We will take turns talking in a recorded session (3-5 minutes each) about the gross negligent act that killed our loved ones, and ask for change. Following the recorded session, several volunteers will share these in various social media outlets including Twitter, Tik Tok, Facebook and more. The videos may also be used to raise awareness with legislators and on the victims pages section of the Florida Medical Rights Association website.
I want in! What do I need to do?
First, we would like to make sure that everyone has a turn. To do this, we have to do our best to share our loved one's story in an abbreviated but effective way. To accomplish this, preparation is the key.
Prepare something in writing.
Time yourself, and bring your timer to the testimony session to keep track of time.
What do I need to bring?
A photo of your loved one
A timer to keep track of how long you are sharing (3-5 minutes please)
Organize your content in a way that encourages others to listen. Over time I have experienced a lot of talking and listening about free kill cases. It is very challenging to talk about our losses, and if unprepared, losing track of what you wanted to say, and how long you are talking is easier than not. When emotions rise up, we are most likely to forget to say the most important things. To avoid this you can write your whole speech out, or use index cards to keep yourself on track.
Here is a great format to organize your speech in:
Start at the end of the story before you summarize the journey. Tell the audience what your loved one DIRECTLY one died from. Also, correspond the reason to the definition of gross negligence. Save the details. In a short explanation, details can cause listeners to be confused.
This is my story and an example of how I share it succinctly: My father died when the hospital staff overdosed him on sedatives. It was very clear in his chart that he had too much medication which caused him to stop breathing. On reviewing his chart in detail, we found acts of gross medical negligence, including that he was injected with drugs that 1. Are known to cause death when mixed and 2. One of the drugs was known to cause him extreme adverse reactions. The nurses noted the adverse reaction, but instead of stopping the drug, gave him more. They should have been trained to better understand the bad reactions he was having and the contraindications.
Hold up a photo of your loved one while you talk. Remind the audience that your loved one is a real person.
If you still have more time on the clock, share something that you loved about your departed loved one.

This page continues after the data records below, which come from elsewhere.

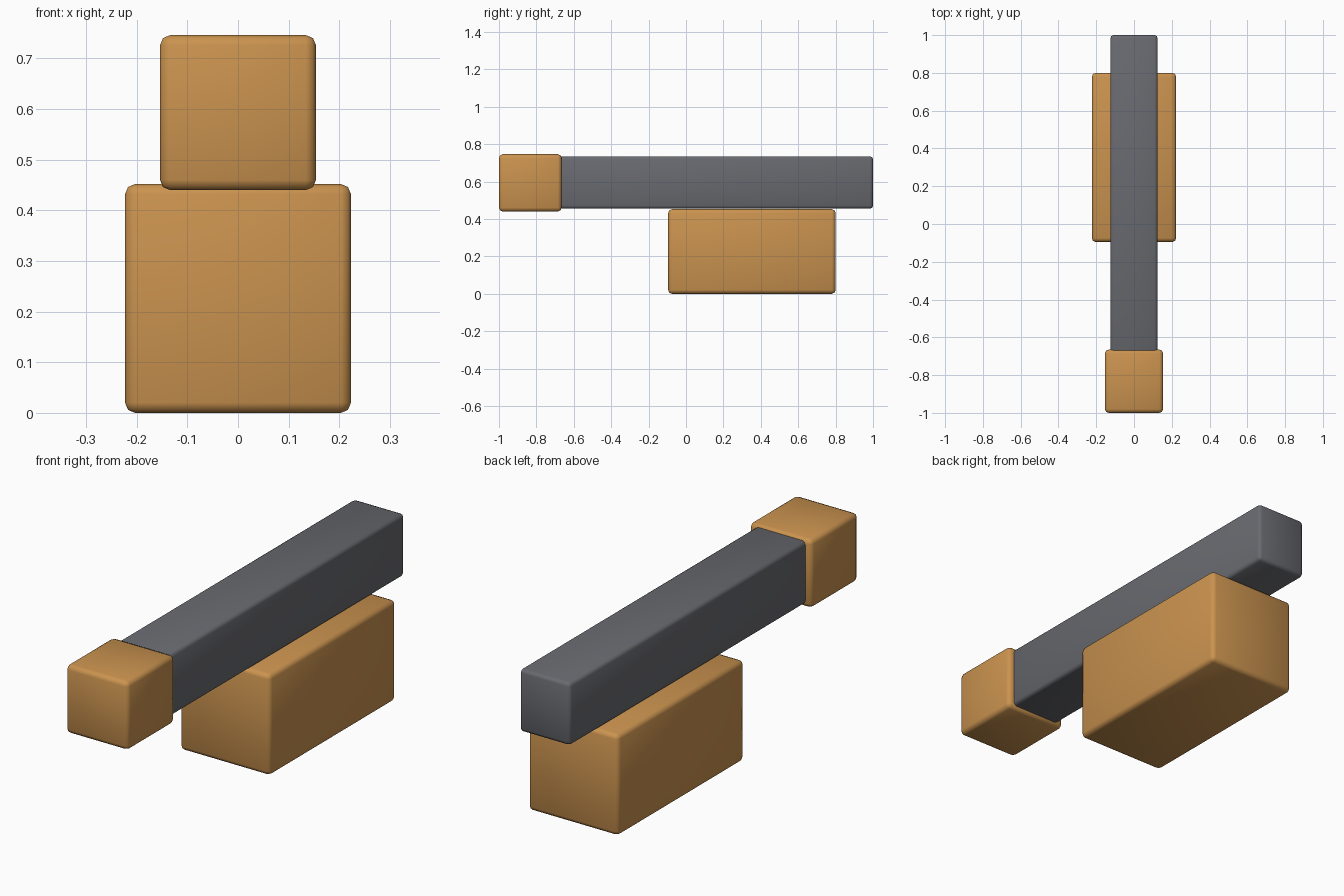
import bpy
from math import radians

# Remove the default cube
default = bpy.data.objects.get("Cube")
if default:
    bpy.data.objects.remove(default, do_unlink=True)


def make_material(name, color):
    mat = bpy.data.materials.new(name)
    mat.use_nodes = True
    mat.diffuse_color = color
    mat.node_tree.nodes["Principled BSDF"].inputs["Base Color"].default_value = color
    return mat


def rounded_box(name, width, y_range, z_range, bevel, mat):
    """Box centred on x = 0 with softly rounded edges."""
    (y0, y1), (z0, z1) = y_range, z_range
    bpy.ops.mesh.primitive_cube_add(size=1, location=(0, (y0 + y1) / 2, (z0 + z1) / 2))
    obj = bpy.context.object
    obj.name = obj.data.name = name
    obj.scale = (width, y1 - y0, z1 - z0)
    bpy.ops.object.transform_apply(location=False, rotation=False, scale=True)
    mod = obj.modifiers.new("rounded_edges", 'BEVEL')
    mod.width = bevel
    mod.segments = 2
    bpy.ops.object.modifier_apply(modifier=mod.name)
    bpy.ops.object.shade_smooth_by_angle(angle=radians(50))
    obj.data.materials.append(mat)
    return obj


wood = make_material("warm wood", (0.59, 0.29, 0.078, 1))
metal = make_material("dark grey metal", (0.14, 0.143, 0.16, 1))

# Lower block, long bar resting on it, and the block capping the bar's front
rounded_box("lower_block", 0.446, (-0.095, 0.8), (0, 0.452), 0.02, wood)
rounded_box("long_bar", 0.25, (-0.72, 1.0), (0.455, 0.735), 0.016, metal)
rounded_box("front_block", 0.308, (-1.0, -0.665), (0.44, 0.746), 0.02, wood)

Ask the audience to support changing the law and name the Florida Statute (768.21, subsection 8), this really helps drive it home that the unbelievable law is in fact, real.
Also, because it is on video, bringing a photo or a collage of photos of your loved one will help remind the opposition that those lost to free kill are real people.